No. Per Nevada Revised Statutes §202.360(1f), registered patients who consume marijuana habitually cannot own or carry firearms. However, the state’s open carry law allows eligible persons to own firearms without permits.
MMJ patients in Nevada are prohibited from getting firearm licenses. However, eligible residents are required to complete state and federal background checks before purchasing firearms.
Yes. Nevada residents with CCW permits can apply to join the state’s Medical Marijuana Cardholder Registry. The state’s Department of Health and Human Services does not ask if qualifying patients or caregivers have gun licenses when applying for medical cannabis cards. However, the state also offers no protection from federal laws prohibiting gun owners from using marijuana. There are no laws restricting spouses of MMJ patients in Nevada from getting controlled carry weapon permits.
Nevada gun laws are consistent with a federal law that bans licensed gun dealers from selling firearms to habitual marijuana consumers. In 2011, a medical marijuana cardholder in Nevada filed a suit with a federal district court after a licensed firearm dealer refused to sell guns to her. In the Wilson v. Lynch lawsuit, the plaintiff claimed that the federal and state gun laws violated her Second Amendment rights. However, the federal district court in Nevada and the 9th Circuit Court of Appeals dismissed the suit. The judge stated that cannabis use has been linked to unpredictable behavior, which explains why the gun ban did not violate, but uphold, the Second Amendment rights to protect citizens.
The Federal Bureau of Alcohol, Tobacco, Firearms, and Explosives (ATF) stated in a 2011 open letter to federal firearms licensees why it is illegal for medical marijuana users to possess guns. The Gun Control Act of 1968 prohibits gun ownership for controlled substance users, including marijuana, which is classified as a Schedule I drug under the Controlled Substance Act. The federal court ruling on Wilson v. Lynch case in 2011 also upholds the federal stance on gun prohibition for medical marijuana users.
Federal firearm licensees (FFLs) must ensure that gun buyers complete the ATF Form 4473, which contains, among others, a question on marijuana use.

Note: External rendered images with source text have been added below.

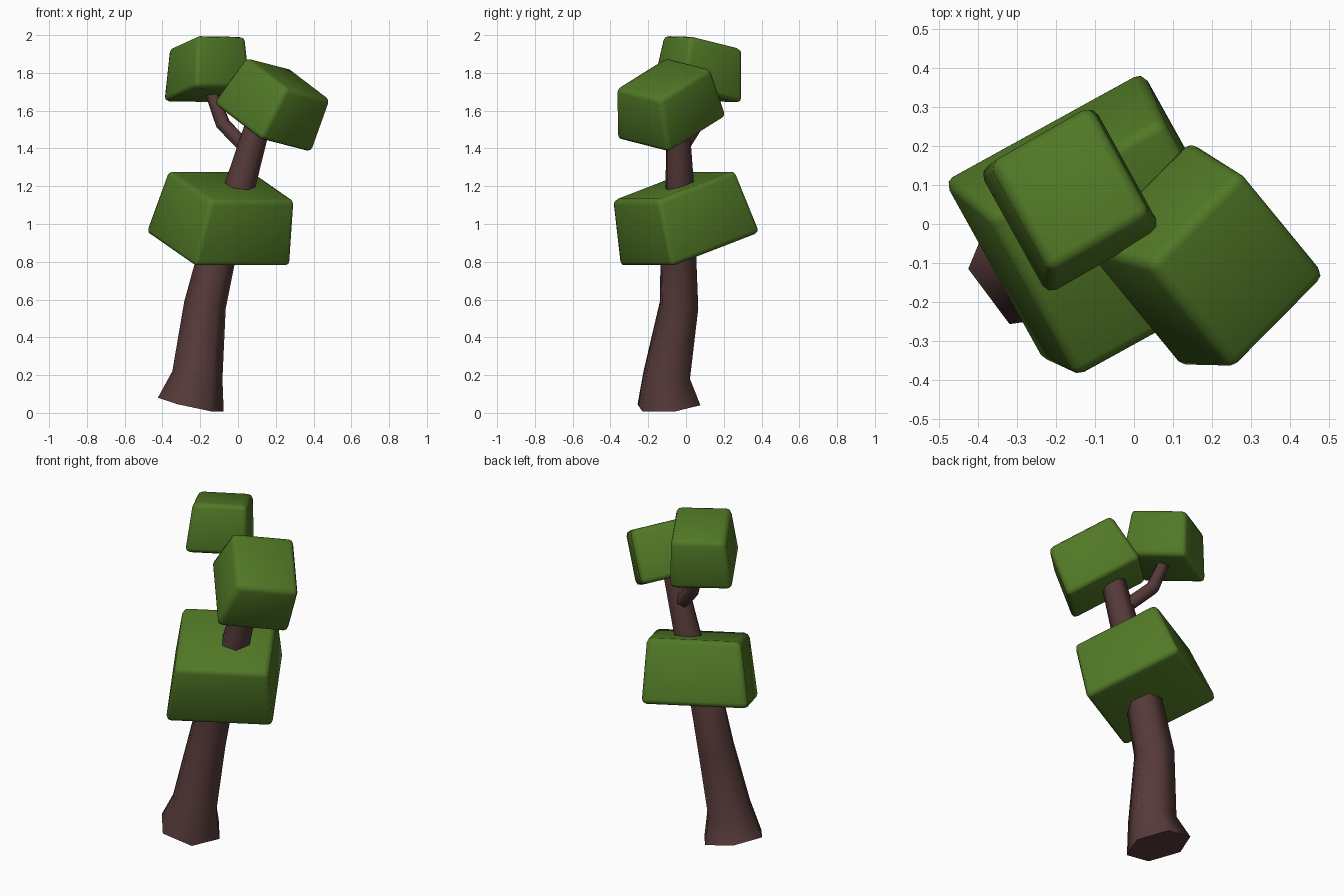
import bpy, bmesh, math
from mathutils import Vector

if "Cube" in bpy.data.objects:
    bpy.data.objects.remove(bpy.data.objects["Cube"])


def material(name, colour):
    m = bpy.data.materials.new(name)
    m.diffuse_color = (*colour, 1)
    m.use_nodes = True
    m.node_tree.nodes["Principled BSDF"].inputs["Base Color"].default_value = m.diffuse_color
    return m


bark = material("bark brown", (0.092, 0.042, 0.041))
leaf = material("leaf green", (0.082, 0.188, 0.019))


def finish(bm, name, mat, angle):
    bmesh.ops.recalc_face_normals(bm, faces=bm.faces[:])
    mesh = bpy.data.meshes.new(name)
    bm.to_mesh(mesh)
    bm.free()
    mesh.materials.append(mat)
    ob = bpy.data.objects.new(name, mesh)
    bpy.context.collection.objects.link(ob)
    bpy.ops.object.select_all(action='DESELECT')
    ob.select_set(True)
    bpy.context.view_layer.objects.active = ob
    bpy.ops.object.shade_smooth_by_angle(angle=math.radians(angle))
    return ob


def tube(name, rings, sides=6, start=7):
    """Tapered limb through (x, y, z, radius) rings, each square to the path."""
    bm = bmesh.new()
    pts = [Vector(r[:3]) for r in rings]
    loops = []
    for i, p in enumerate(pts):
        t = (pts[min(i + 1, len(pts) - 1)] - pts[max(i - 1, 0)]).normalized()
        u = (Vector((1, 0, 0)) - t * t.x).normalized()
        v = t.cross(u)
        loop = []
        for k in range(sides):
            a = math.radians(start) + k * math.tau / sides
            loop.append(bm.verts.new(p + rings[i][3] * (u * math.cos(a) + v * math.sin(a))))
        loops.append(loop)
    for a, b in zip(loops, loops[1:]):
        for k in range(sides):
            j = (k + 1) % sides
            bm.faces.new((a[k], a[j], b[j], b[k]))
    bm.faces.new(loops[0])
    bm.faces.new(loops[-1])
    return finish(bm, name, bark, 65)


def leaf_block(name, bottom, top, d1, d2, taper, grow=0.018, bevel=0.027):
    """Tilted tapered block given by end centres and half diagonals, bevelled."""
    bm = bmesh.new()
    d1, d2, bottom, top = map(Vector, (d1, d2, bottom, top))
    rings = []
    for c, s in ((bottom, 1), (top, taper)):
        rings.append([bm.verts.new(c + d * s + d.normalized() * grow)
                      for d in (d1, d2, -d1, -d2)])
    lo, hi = rings
    for k in range(4):
        j = (k + 1) % 4
        bm.faces.new((lo[k], lo[j], hi[j], hi[k]))
    bm.faces.new(lo)
    bm.faces.new(hi)
    bmesh.ops.bevel(bm, geom=bm.edges[:], offset=bevel, segments=2,
                    profile=0.5, affect='EDGES')
    return finish(bm, name, leaf, 65)


# Trunk with flared foot, and the side branch
tube("trunk", [(-0.25, -0.09, 0.043, 0.18), (-0.215, -0.102, 0.2, 0.135),
               (-0.175, -0.037, 0.57, 0.112), (-0.108, -0.04, 0.85, 0.102),
               (0.01, -0.032, 1.2, 0.082), (0.115, -0.045, 1.56, 0.066)])
tube("branch", [(0.05, -0.03, 1.395, 0.042), (-0.08, 0.06, 1.53, 0.04),
                (-0.15, 0.085, 1.72, 0.033)])

# Three blocks of foliage
leaf_block("lower_foliage", (-0.107, 0.022, 0.864), (-0.035, -0.065, 1.205),
           (0.37, -0.09, -0.087), (0.12, 0.36, 0.087), 0.87)
leaf_block("upper_left_foliage", (-0.163, 0.058, 1.682), (-0.163, 0.09, 1.963),
           (0.22, -0.07, 0.035), (0.055, 0.228, -0.04), 0.86)
leaf_block("upper_right_foliage", (0.128, -0.075, 1.507), (0.267, -0.12, 1.772),
           (0.25, -0.015, -0.125), (0.01, 0.278, 0.058), 0.85)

The information provided on the form will determine if an individual is eligible to purchase a firearm. Anyone who makes false disclosure on the form to purchase a gun illegally risks the following punishments: